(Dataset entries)
⟨

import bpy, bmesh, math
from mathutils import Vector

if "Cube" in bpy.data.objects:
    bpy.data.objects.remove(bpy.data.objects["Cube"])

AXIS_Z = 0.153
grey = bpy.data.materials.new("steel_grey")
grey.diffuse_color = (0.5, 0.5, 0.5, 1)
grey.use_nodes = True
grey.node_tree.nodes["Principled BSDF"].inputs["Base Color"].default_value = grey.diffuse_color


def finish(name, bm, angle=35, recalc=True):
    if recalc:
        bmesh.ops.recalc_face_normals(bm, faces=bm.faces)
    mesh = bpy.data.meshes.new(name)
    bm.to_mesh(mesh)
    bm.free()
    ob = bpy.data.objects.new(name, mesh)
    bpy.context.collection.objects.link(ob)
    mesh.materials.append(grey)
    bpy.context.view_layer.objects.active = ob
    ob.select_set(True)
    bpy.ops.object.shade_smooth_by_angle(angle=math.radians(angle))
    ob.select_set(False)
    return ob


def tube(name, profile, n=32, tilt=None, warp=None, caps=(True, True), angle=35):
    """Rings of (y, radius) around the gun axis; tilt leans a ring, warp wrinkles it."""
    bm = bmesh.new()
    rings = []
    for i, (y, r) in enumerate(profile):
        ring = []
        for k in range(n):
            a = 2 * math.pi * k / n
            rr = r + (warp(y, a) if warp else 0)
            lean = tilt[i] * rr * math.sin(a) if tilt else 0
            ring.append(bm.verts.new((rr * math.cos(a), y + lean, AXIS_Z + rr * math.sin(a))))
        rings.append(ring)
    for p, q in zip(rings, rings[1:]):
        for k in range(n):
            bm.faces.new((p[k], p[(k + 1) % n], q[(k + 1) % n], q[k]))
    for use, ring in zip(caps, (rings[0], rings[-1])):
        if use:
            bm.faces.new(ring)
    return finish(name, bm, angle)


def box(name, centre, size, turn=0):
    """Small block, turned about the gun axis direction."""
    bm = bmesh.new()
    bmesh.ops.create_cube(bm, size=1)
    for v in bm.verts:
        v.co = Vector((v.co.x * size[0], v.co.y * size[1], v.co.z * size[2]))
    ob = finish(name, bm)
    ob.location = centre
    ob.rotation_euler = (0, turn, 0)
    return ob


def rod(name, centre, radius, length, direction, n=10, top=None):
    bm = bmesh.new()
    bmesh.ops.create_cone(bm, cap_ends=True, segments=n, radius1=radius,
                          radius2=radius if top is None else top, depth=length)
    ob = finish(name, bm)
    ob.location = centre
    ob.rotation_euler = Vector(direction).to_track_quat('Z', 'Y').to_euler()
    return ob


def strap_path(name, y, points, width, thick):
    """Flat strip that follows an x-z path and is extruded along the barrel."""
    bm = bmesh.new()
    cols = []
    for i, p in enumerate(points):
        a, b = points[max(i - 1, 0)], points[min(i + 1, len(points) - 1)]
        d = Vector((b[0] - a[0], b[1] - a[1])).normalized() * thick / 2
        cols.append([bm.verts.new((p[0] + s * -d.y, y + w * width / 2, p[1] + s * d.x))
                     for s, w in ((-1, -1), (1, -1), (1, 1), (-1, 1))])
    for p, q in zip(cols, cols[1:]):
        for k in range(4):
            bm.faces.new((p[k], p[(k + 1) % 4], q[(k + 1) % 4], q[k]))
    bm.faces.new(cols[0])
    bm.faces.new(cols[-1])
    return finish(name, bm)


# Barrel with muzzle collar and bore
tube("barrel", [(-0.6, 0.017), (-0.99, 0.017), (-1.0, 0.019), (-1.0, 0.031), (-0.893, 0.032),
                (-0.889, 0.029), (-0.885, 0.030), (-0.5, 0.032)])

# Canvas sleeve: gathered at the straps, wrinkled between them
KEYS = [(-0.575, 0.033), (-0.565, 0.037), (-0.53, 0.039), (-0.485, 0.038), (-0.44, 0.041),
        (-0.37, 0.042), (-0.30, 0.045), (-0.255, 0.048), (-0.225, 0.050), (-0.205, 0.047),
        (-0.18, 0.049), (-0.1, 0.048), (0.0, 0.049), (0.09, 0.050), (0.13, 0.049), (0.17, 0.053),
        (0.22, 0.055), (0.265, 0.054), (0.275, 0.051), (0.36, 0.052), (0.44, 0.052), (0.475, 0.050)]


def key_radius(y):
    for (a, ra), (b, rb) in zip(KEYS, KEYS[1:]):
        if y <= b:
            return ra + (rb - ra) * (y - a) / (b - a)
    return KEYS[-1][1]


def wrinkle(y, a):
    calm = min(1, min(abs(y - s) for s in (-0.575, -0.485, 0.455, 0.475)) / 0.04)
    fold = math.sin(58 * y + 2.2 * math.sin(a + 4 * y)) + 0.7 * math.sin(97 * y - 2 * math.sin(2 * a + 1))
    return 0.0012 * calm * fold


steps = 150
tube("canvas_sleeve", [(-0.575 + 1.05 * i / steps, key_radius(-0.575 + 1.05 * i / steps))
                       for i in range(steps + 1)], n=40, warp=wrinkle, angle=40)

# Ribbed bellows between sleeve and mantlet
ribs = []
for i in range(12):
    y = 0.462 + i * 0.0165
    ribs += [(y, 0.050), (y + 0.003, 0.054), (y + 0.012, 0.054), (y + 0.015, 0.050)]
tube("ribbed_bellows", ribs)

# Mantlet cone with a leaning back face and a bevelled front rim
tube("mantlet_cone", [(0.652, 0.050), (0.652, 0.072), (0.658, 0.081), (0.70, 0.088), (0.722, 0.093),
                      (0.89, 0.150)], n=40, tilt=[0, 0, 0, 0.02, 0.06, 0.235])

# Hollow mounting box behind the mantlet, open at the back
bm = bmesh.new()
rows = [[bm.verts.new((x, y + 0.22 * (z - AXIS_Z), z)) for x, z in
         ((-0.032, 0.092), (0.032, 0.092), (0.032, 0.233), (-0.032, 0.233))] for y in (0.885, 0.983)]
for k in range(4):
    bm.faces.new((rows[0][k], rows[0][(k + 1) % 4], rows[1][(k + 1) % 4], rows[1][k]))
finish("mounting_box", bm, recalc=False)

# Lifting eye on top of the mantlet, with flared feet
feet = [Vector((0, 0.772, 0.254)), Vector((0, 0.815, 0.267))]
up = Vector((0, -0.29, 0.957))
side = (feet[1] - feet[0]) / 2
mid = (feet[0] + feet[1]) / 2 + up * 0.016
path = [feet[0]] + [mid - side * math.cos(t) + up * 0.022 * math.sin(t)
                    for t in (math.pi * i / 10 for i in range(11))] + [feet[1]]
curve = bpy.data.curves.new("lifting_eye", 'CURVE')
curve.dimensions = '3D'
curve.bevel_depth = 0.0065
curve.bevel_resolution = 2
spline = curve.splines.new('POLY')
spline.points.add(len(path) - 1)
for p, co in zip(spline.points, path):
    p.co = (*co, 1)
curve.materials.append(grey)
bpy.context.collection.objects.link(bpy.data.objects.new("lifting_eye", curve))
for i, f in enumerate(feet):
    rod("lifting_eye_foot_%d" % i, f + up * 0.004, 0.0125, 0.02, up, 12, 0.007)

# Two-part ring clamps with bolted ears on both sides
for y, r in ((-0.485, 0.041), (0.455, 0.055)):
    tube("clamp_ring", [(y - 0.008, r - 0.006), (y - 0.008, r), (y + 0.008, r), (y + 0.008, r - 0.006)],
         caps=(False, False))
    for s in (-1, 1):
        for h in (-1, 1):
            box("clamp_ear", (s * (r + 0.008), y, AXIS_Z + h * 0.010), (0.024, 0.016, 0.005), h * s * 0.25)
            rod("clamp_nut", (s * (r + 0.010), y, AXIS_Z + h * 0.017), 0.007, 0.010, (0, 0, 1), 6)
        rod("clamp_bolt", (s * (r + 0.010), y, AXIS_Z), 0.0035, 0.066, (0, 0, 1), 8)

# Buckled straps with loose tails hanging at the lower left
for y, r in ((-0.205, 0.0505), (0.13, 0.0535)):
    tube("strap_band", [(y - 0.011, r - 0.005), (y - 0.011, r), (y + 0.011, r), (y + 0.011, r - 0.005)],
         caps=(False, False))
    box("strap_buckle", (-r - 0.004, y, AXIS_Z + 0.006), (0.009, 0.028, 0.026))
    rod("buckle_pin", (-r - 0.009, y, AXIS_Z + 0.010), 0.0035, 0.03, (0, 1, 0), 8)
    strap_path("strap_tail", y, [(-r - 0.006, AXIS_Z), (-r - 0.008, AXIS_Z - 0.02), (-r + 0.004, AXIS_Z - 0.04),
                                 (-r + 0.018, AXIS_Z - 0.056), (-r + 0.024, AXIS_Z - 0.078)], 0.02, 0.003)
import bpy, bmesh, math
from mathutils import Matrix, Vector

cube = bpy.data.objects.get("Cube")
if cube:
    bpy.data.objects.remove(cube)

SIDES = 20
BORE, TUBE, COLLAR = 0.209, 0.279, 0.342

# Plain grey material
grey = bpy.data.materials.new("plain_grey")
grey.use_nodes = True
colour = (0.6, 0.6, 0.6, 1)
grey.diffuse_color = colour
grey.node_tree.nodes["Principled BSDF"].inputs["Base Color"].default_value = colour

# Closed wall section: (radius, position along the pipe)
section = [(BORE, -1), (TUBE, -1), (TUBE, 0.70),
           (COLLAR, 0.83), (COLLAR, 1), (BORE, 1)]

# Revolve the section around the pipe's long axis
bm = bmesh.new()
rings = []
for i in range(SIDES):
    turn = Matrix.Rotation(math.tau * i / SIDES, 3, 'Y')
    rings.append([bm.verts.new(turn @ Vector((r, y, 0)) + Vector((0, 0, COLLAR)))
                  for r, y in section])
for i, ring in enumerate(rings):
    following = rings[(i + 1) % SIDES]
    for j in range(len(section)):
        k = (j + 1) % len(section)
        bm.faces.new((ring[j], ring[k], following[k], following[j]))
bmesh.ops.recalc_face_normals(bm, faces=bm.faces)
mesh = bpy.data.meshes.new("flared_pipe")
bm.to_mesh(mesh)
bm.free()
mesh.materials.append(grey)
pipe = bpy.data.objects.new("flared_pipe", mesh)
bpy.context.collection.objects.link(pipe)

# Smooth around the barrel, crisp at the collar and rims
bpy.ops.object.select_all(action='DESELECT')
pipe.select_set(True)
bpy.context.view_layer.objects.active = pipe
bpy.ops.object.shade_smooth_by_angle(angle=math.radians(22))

⟩

● **Task instructions**: Wherever the string "return" appears in the records above, copy the line it sits in.

● **Written solution**:
    return ob
    return finish(name, bm, angle)
    return ob
    return ob
    return finish(name, bm)
            return ra + (rb - ra) * (y - a) / (b - a)
    return KEYS[-1][1]
    return 0.0012 * calm * fold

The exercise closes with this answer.